As far as more negotiations at this point, the second day of scheduled negotiations was called off. The owners have filed legal action against the union. It sounds like the players have decided to blow up the whole structure of the NFL if a new agreement isn’t reached. I’d like for them to come together and avoid a lockout, but this sounds like a case of “irreconcilable differences.”

Heath

February 16th, 2011
4:27 pm

What’s really going to hurt the NFL is that other avenues of football are so prevelant on tv now that people won’t even miss it. I’m fairly sure Conference USA and the Canadian Football League will only be too happy to reschedule games on Sunday to fill the gap.

It wouldn’t hurt my feelings if the whole thing did cause four or five teams to pack it in. It would make the talent pool stronger on the remaining teams.

Do you think any of the leagues that are trying to step in like the new USFL will benefit from this as well?

joe

February 16th, 2011
4:28 pm

So if the players are locked out, will the owners allow scabs to play the season? Think I remember that happening back in the 80s…Might be the only chance Cleveland/Buffalo ever has at a Superbowl.

Heath

February 16th, 2011
4:29 pm

Snake Doc, I agree. Remember back when a linebacker could get within 5 yards of the QB before without them throwing a roughing the passer flag?

Too Legit to Quit

February 16th, 2011
4:35 pm

What drives me nuts is the proposed 18-game schedule. The League doesn’t need to switch a home pre-season game to a regular season game. They need to reduce the price of that home pre-season game, keeping the season ticket holders happy, players happy and mitigating the chance for increased injuries. Everybody’s happy. Except greedy owners. I already kinda get tired of football around mid-December. Now we’ll have to play into mid-February. It’s crazy talk.

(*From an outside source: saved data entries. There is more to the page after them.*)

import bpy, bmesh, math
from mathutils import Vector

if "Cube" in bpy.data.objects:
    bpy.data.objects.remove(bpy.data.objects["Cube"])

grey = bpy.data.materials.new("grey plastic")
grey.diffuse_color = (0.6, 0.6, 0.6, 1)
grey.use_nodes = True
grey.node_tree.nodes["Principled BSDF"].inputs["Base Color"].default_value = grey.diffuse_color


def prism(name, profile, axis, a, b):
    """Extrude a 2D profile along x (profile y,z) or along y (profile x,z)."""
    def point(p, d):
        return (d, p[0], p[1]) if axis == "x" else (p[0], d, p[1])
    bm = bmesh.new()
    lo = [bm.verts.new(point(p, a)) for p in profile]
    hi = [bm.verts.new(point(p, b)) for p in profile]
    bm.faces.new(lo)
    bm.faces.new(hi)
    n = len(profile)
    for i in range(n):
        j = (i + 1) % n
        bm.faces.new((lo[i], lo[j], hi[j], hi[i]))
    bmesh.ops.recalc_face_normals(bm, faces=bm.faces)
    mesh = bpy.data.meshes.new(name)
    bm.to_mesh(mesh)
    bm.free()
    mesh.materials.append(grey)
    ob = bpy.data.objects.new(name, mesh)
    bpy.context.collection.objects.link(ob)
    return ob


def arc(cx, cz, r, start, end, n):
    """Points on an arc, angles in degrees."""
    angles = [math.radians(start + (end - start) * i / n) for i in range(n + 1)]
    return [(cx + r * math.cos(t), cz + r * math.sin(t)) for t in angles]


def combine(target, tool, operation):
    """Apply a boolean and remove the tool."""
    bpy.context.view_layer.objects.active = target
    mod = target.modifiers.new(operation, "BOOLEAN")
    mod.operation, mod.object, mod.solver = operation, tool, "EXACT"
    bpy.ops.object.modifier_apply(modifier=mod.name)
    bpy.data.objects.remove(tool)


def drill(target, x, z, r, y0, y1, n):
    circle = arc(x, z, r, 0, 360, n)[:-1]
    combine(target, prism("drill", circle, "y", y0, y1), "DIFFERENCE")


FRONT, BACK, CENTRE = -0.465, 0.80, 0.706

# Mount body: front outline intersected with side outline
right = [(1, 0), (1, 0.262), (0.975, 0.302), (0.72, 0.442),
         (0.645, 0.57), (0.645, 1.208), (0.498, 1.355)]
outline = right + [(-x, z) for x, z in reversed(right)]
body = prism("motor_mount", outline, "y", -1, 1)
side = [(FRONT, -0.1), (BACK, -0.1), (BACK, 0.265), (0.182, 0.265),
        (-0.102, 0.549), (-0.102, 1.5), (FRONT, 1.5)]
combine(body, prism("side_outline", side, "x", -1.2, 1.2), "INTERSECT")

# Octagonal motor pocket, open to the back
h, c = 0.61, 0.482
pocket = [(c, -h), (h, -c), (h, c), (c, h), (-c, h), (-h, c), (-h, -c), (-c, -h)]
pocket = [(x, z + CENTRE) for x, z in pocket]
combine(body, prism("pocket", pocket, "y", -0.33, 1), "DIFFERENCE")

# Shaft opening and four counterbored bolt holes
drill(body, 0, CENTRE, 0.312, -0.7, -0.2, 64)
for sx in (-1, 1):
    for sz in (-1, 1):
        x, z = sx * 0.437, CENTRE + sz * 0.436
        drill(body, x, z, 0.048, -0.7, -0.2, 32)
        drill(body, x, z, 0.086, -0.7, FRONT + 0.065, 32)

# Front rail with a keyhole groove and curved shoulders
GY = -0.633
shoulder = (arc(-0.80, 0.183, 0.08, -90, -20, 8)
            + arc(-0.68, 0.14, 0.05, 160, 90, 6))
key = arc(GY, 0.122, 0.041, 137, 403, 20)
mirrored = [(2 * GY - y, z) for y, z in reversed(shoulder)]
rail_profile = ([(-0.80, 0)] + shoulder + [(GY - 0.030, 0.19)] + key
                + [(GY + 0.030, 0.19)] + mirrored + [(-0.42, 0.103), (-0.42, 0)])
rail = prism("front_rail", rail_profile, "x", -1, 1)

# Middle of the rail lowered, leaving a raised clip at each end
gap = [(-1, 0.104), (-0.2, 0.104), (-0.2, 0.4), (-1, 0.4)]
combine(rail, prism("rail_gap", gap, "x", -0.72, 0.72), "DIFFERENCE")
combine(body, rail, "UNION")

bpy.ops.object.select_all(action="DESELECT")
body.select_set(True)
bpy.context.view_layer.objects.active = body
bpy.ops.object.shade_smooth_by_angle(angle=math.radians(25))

Ted Striker

February 16th, 2011
4:46 pm

If college players ever figure out how to set up a union and take on the NCAA, the world will be their oyster. And the heads’ of college presidents will start to explode across the country, one by one.

fitzgerald

February 16th, 2011
4:48 pm

Both sides are greedy scumbags. Enough said about that. If players need health insurance, don’t they make enough money to buy their own insurance? If not, play and wait until 2014 and Obamacare will take care of them. Why not go to one year contracts for every player? Every year put players in one giant pool and every team will get the same amount of players at each position. Or, perhaps better yet, rotate players of each position to a different team every year. That way, a player could play 32 years on 32 one year contracts. Crazy? No more than what is going on now.

Realtalk

February 16th, 2011
4:51 pm

Goodell is such a Jerk. Worst Commish ever. All he has is bad ideas. He reminds me of our Political Elite in Washington. They don’t care what the PEOPLE have to say. Stay with me… Taking the NFL to Europe-BAD IDEA, Wants to take a super bowl there-BAD, Wants a 18 Games-BAD, All the TV and Play stops because of Instant Reply-BAD. Get rid of this Jerk. He is bad for the game. No one except the Owners wants this. They can care less about players safety. It is all about money and not about the fans. Why just look at what happened at the Superbowl this year….
BTW, Twitter is for morons too.

[...] This post was mentioned on Twitter by drsports 845, Darrell From Ga, James Barber, John Bestdeal, Jeff Schultz and others. Jeff Schultz said: Roger Goodell should be negotiating, not Tweeting for clicks http://bit.ly/h2bI09 [...]

PMC

February 16th, 2011
5:01 pm

The health insurance thing is ridiculous because the poorest player in the league easily makes enough money to plunk down even very expensive single family premiums. That’s a red herring.

The issue is, there’s nothing wrong with this CBA and the owners killed it.

Sports Review

February 16th, 2011
5:02 pm

[...] Atlanta Journal Constitution (blog) [...]

PMC

February 16th, 2011
5:02 pm

Ted Striker, the EA sports suit about the NCAA football video game going on currently… is very interesting.

Joe Tess Fish House

February 16th, 2011
5:07 pm

I hope Mr Blanks loks the Flacons out next session. They were horible against the Pack. How dare they enflict there poor play on us 1 more year. Go ahead and go in strike IM not goin 2 eath N E games next year.